If a line below contains the string "name", return that line.

- _LISTED RECORDS_:
---*---
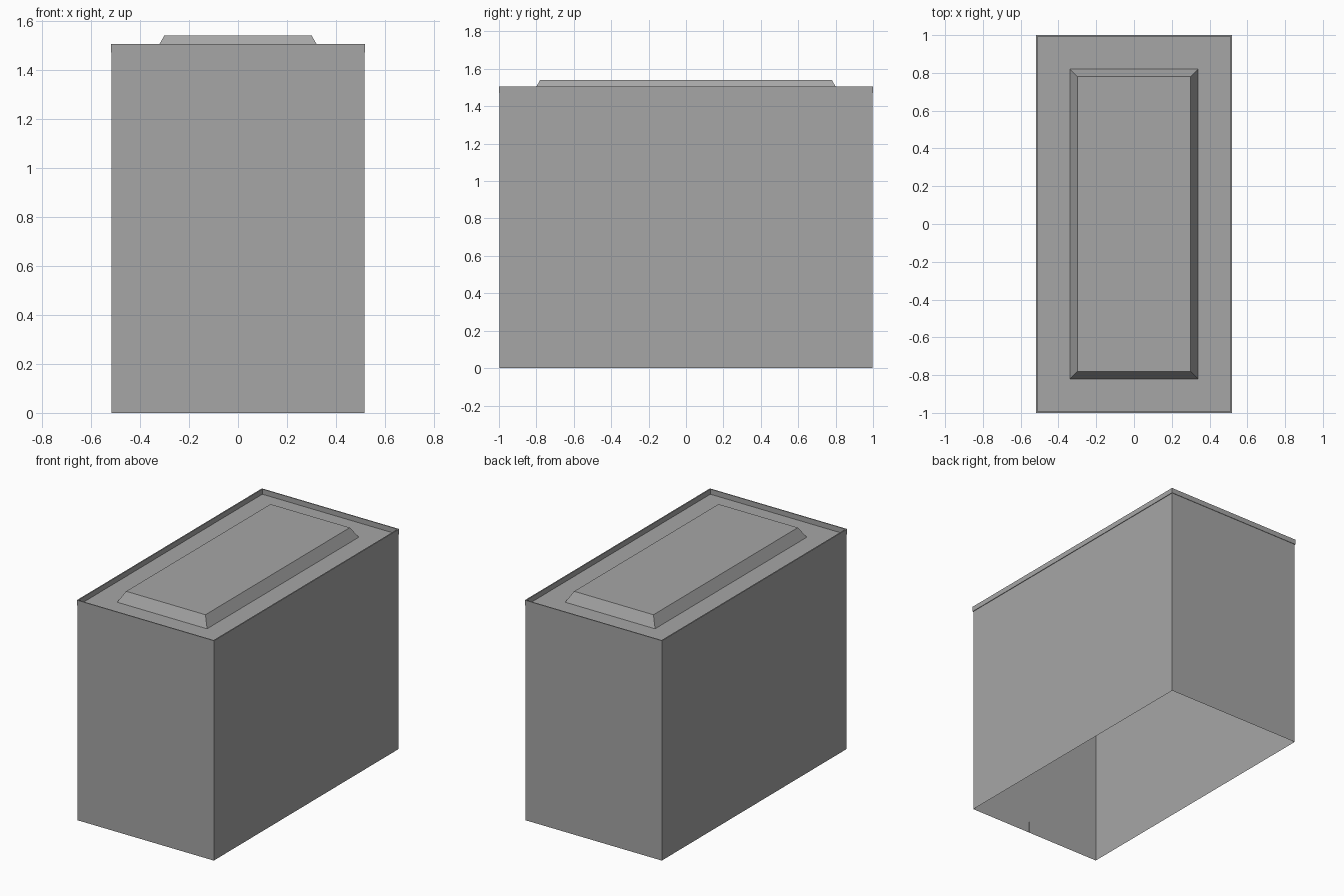
import bpy
import bmesh

default = bpy.data.objects.get("Cube")
if default:
    bpy.data.objects.remove(default, do_unlink=True)

# One plain grey for every part
grey = bpy.data.materials.new("plain_grey")
grey.use_nodes = True
GREY = (0.38, 0.38, 0.38, 1.0)
grey.diffuse_color = GREY
grey.node_tree.nodes["Principled BSDF"].inputs["Base Color"].default_value = GREY

HALF_X, HALF_Y = 0.515, 0.997
LIP = 0.004
ROOF, RIM, PANEL_TOP = 1.47, 1.505, 1.54


def stepped_shell(name, rings, cap=False):
    """Skin a stack of rectangles given as (half x, half y, z)."""
    bm = bmesh.new()
    loops = [[bm.verts.new((sx * hx, sy * hy, z))
              for sx, sy in ((-1, -1), (1, -1), (1, 1), (-1, 1))]
             for hx, hy, z in rings]
    for low, high in zip(loops, loops[1:]):
        for i in range(4):
            j = (i + 1) % 4
            bm.faces.new((low[i], low[j], high[j], high[i]))
    if cap:
        bm.faces.new(loops[-1])
    mesh = bpy.data.meshes.new(name)
    bm.to_mesh(mesh)
    bm.free()
    mesh.materials.append(grey)
    obj = bpy.data.objects.new(name, mesh)
    bpy.context.collection.objects.link(obj)
    return obj


# Thin walls, open at the bottom
stepped_shell("walls", [(HALF_X, HALF_Y, 0), (HALF_X, HALF_Y, ROOF)])

# Slightly overhanging lip around the roof
stepped_shell("roof_lip", [
    (HALF_X, HALF_Y, ROOF),
    (HALF_X + LIP, HALF_Y + LIP - 0.001, ROOF),
    (HALF_X + LIP, HALF_Y + LIP - 0.001, RIM),
    (HALF_X - LIP, HALF_Y - LIP, RIM),
    (HALF_X - LIP, HALF_Y - LIP, ROOF),
])

# Sunken roof rising into a bevelled centre panel
stepped_shell("roof", [
    (HALF_X, HALF_Y, ROOF),
    (0.34, 0.82, ROOF),
    (0.30, 0.78, PANEL_TOP),
], cap=True)

# Small tab inside the front wall at floor level
tab = stepped_shell("front_tab", [(0.045, 0.002, 0), (0.045, 0.002, 0.08)], cap=True)
tab.location.y = -HALF_Y + 0.002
---*---
- _THE ANSWER_:
def stepped_shell(name, rings, cap=False):
    mesh = bpy.data.meshes.new(name)
    obj = bpy.data.objects.new(name, mesh)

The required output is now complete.